WASHINGTON – Sen. Chuck Grassley (R-Iowa), Ranking Member of the Senate Judiciary Committee, is asking the Justice Department to reconsider its decision not to pursue a civil rights investigation into the COVID-19 responses of government-run nursing homes in several states.
“The Civil Rights Division seems more focused on opposing common-sense voter integrity provisions than protecting the elderly. In fact, the Civil Rights Division was willing to pull out all the stops to file one such lawsuit in Georgia days before the Supreme Court issued a ruling squarely affirming two related Arizona voting provisions, but it seems to lack the resources to protect the most frail and vulnerable in states like New York.” Grassley wrote.
The Justice Department’s Civil Rights Division holds the jurisdiction and discretion to investigate conduct in public nursing homes. The decision to forgo a broader civil rights investigation on behalf of these seniors and their families stands out as negligent, especially in light of other related, ongoing federal investigations. The department notified Grassley of its decision in a letter last Friday. With new variants surging in communities across the country, the department’s decision not to investigate sends the wrong message to those who make public health decisions impacting caregivers and residents in the nation’s nursing homes.
In March, Grassley pushed for an investigation into the mishandling of COVID-19in nursing homes and potential violations of patients’ civil rights across four states, and in February joined Judiciary Committee colleagues in seeking an investigation into whether state officials complied with requirements for participating in certain federal programs. Grassley also warned the Biden administration about the potential disruptions of across-the-board firings of U.S. Attorneys to public corruption cases related the mishandling of COVID-19 patients in state nursing homes.
Full text of Grassley’s letter to the Attorney General can be found HERE.

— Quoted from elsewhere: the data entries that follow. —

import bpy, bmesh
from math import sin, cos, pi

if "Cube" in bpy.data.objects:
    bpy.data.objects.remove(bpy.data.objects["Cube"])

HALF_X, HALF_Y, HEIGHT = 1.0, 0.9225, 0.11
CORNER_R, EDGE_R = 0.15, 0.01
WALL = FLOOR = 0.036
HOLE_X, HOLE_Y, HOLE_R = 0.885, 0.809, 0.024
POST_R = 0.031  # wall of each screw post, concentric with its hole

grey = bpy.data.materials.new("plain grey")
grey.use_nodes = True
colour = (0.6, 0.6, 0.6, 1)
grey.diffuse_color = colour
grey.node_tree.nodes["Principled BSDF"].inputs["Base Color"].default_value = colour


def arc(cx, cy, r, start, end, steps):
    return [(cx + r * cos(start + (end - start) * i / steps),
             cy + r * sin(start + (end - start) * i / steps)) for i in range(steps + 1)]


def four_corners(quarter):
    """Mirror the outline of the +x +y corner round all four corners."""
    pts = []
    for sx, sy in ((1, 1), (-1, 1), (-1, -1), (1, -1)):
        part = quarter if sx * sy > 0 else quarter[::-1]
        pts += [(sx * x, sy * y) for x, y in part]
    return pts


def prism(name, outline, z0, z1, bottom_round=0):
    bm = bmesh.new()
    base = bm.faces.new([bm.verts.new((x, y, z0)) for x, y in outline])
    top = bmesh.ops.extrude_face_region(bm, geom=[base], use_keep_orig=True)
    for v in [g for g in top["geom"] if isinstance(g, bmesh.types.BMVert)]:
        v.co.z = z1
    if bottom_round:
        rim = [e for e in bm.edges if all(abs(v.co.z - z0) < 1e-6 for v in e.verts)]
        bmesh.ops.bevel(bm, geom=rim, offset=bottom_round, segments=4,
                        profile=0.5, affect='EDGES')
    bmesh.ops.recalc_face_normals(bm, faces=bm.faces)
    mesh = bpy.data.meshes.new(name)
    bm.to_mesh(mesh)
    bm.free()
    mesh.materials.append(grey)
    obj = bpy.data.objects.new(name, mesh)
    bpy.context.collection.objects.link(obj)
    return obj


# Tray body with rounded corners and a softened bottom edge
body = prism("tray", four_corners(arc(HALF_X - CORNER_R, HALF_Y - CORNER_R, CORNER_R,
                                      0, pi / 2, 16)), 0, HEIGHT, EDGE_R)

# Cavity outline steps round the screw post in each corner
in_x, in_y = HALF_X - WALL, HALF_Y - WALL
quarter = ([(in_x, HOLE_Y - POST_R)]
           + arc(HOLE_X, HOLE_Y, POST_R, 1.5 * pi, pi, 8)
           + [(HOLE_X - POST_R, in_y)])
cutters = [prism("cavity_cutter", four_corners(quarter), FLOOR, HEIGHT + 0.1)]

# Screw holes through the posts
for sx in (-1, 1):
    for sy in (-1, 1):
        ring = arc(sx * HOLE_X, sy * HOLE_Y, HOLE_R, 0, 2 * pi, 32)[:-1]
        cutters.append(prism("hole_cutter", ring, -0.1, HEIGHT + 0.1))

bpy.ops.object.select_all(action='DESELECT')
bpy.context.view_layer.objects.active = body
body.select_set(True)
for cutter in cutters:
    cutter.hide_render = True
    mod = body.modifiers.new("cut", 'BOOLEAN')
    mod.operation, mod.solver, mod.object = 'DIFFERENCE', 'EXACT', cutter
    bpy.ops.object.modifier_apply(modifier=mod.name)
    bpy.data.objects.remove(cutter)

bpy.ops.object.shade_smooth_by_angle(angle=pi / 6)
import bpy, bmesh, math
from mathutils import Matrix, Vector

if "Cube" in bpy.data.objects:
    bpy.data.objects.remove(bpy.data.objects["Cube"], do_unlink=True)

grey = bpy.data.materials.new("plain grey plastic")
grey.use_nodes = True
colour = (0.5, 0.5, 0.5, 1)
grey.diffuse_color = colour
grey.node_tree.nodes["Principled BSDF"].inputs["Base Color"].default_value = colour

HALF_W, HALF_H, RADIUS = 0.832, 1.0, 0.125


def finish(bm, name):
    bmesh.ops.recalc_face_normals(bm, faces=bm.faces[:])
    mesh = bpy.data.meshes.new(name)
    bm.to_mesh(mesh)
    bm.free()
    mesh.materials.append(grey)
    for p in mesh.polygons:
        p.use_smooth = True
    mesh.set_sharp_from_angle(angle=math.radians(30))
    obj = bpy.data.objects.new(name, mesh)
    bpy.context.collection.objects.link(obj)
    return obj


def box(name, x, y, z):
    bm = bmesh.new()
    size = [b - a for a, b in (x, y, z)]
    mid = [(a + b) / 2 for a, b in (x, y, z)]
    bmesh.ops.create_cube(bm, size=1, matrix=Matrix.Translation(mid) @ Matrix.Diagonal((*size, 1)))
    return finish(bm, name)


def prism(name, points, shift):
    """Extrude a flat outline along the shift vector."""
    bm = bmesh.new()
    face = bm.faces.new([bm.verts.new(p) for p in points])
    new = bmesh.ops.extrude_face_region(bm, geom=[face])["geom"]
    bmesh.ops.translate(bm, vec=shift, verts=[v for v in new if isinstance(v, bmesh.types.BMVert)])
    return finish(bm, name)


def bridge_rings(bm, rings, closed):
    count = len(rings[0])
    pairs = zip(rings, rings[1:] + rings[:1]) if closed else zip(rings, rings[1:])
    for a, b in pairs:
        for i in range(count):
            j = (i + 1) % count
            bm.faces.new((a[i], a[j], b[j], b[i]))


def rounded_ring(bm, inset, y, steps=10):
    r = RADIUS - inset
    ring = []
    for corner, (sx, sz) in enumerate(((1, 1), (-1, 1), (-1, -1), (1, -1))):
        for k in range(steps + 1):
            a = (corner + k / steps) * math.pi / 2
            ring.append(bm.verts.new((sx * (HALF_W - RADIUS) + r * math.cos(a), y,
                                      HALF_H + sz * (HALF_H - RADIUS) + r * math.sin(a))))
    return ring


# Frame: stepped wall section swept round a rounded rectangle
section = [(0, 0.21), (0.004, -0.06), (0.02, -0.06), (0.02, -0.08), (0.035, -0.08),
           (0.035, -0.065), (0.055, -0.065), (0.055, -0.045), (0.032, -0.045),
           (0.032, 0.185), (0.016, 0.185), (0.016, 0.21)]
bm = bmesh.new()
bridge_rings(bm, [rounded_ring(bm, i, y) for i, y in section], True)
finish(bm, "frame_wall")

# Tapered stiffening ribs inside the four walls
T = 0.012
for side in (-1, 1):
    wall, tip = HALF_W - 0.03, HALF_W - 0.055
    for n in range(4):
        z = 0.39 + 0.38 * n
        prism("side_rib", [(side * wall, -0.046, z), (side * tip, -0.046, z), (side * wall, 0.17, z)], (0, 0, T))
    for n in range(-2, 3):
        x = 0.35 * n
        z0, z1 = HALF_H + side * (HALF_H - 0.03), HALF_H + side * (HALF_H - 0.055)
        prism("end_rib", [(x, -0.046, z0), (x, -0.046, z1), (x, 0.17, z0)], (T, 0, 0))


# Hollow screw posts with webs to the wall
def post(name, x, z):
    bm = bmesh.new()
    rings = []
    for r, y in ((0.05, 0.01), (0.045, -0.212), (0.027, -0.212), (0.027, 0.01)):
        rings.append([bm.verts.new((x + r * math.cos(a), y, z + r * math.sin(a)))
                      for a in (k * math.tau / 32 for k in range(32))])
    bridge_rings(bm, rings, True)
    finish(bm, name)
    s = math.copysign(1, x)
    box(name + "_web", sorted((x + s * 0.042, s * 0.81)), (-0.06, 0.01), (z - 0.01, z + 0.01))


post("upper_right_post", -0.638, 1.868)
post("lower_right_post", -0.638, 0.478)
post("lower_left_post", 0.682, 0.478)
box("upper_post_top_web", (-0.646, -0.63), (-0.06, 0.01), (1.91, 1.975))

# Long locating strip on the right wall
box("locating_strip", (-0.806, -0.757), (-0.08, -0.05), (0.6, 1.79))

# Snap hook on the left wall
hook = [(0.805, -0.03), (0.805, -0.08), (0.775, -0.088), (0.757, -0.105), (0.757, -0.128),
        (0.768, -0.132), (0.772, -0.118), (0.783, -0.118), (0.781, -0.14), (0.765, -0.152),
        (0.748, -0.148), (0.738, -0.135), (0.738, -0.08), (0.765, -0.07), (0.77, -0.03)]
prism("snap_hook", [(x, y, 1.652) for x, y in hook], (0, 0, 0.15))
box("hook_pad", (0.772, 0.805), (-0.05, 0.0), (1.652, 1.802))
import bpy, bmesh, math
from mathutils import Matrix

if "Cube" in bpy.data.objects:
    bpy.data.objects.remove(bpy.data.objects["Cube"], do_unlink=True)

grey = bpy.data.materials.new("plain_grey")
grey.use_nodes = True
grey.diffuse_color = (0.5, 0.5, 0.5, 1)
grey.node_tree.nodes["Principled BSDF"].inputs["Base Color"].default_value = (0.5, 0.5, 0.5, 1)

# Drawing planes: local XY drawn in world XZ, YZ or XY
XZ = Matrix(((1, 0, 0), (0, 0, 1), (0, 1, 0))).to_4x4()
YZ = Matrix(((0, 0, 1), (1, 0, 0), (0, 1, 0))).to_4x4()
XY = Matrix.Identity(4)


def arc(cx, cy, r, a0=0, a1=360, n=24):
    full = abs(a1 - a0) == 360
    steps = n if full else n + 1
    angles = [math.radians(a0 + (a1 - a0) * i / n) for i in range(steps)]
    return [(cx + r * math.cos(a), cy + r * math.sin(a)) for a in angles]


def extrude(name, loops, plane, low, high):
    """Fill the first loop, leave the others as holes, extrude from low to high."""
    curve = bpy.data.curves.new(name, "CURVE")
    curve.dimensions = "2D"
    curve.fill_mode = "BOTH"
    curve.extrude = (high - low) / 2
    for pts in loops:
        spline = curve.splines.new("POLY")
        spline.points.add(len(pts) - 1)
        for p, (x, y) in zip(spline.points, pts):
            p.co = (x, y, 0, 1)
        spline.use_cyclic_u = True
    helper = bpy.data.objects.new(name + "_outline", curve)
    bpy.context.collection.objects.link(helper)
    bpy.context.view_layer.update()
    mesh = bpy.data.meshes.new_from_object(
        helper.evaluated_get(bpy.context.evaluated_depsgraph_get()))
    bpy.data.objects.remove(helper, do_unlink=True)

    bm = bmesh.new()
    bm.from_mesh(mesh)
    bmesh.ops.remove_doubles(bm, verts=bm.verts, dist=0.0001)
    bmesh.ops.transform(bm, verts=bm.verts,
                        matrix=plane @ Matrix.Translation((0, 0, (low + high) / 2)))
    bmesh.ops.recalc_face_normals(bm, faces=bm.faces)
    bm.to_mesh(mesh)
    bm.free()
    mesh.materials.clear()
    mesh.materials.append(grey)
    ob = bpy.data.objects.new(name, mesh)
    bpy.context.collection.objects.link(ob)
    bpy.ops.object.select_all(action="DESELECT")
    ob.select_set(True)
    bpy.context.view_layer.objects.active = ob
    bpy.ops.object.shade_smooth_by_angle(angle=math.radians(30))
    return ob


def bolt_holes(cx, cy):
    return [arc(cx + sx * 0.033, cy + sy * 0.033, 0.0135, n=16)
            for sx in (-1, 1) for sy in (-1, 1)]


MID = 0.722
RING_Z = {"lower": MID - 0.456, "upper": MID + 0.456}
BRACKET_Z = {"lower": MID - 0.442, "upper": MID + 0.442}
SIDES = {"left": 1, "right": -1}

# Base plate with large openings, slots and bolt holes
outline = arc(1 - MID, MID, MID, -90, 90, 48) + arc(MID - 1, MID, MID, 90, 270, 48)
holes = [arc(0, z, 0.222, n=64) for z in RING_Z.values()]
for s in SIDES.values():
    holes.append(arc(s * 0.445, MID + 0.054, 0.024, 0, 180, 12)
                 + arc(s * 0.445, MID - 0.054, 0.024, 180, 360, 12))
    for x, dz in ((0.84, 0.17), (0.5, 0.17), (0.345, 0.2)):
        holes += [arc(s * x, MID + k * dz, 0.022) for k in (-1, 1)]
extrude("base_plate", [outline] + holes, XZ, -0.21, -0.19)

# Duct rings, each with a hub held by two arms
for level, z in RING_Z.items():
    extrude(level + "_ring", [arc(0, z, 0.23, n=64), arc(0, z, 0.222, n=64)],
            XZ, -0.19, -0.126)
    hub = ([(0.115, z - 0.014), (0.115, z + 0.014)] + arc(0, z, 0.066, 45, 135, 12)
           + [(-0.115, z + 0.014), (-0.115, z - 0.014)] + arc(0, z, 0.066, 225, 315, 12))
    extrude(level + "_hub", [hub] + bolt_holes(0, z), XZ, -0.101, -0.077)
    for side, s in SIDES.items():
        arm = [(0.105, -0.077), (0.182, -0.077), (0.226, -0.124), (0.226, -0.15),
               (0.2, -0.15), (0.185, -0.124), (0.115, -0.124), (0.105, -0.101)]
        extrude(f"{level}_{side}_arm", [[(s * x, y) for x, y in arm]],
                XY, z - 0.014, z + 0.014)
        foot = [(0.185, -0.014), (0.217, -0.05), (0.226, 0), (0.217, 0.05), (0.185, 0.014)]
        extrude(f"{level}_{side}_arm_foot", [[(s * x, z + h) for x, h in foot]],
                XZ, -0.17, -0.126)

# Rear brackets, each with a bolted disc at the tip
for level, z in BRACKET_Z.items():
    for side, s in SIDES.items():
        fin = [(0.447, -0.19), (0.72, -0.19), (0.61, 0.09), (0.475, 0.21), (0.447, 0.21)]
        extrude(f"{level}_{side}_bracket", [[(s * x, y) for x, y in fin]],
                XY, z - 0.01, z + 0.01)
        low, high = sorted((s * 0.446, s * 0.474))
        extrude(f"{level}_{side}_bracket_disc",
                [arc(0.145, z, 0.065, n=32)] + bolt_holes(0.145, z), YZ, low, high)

Additionally, the Government Accountability Office has also recently initiated work at Grassley’s request on an examination of the Centers for Medicare and Medicaid’s “Care Compare” (previously known as “Nursing Home Compare”) nursing home ratings system. This ratings system, which is posted on the agency’s website, is designed to be a tool to help families find quality, highly-rated nursing homes, but testimony at Finance Committee hearings convened by Grassley unveiled issues with its implementation. The agency updated and retitled the program last year, and an analysis of these changes will be critical moving forward, as Americans seek out quality long-term care facilities for seniors after so many perished during the COVID-19 pandemic.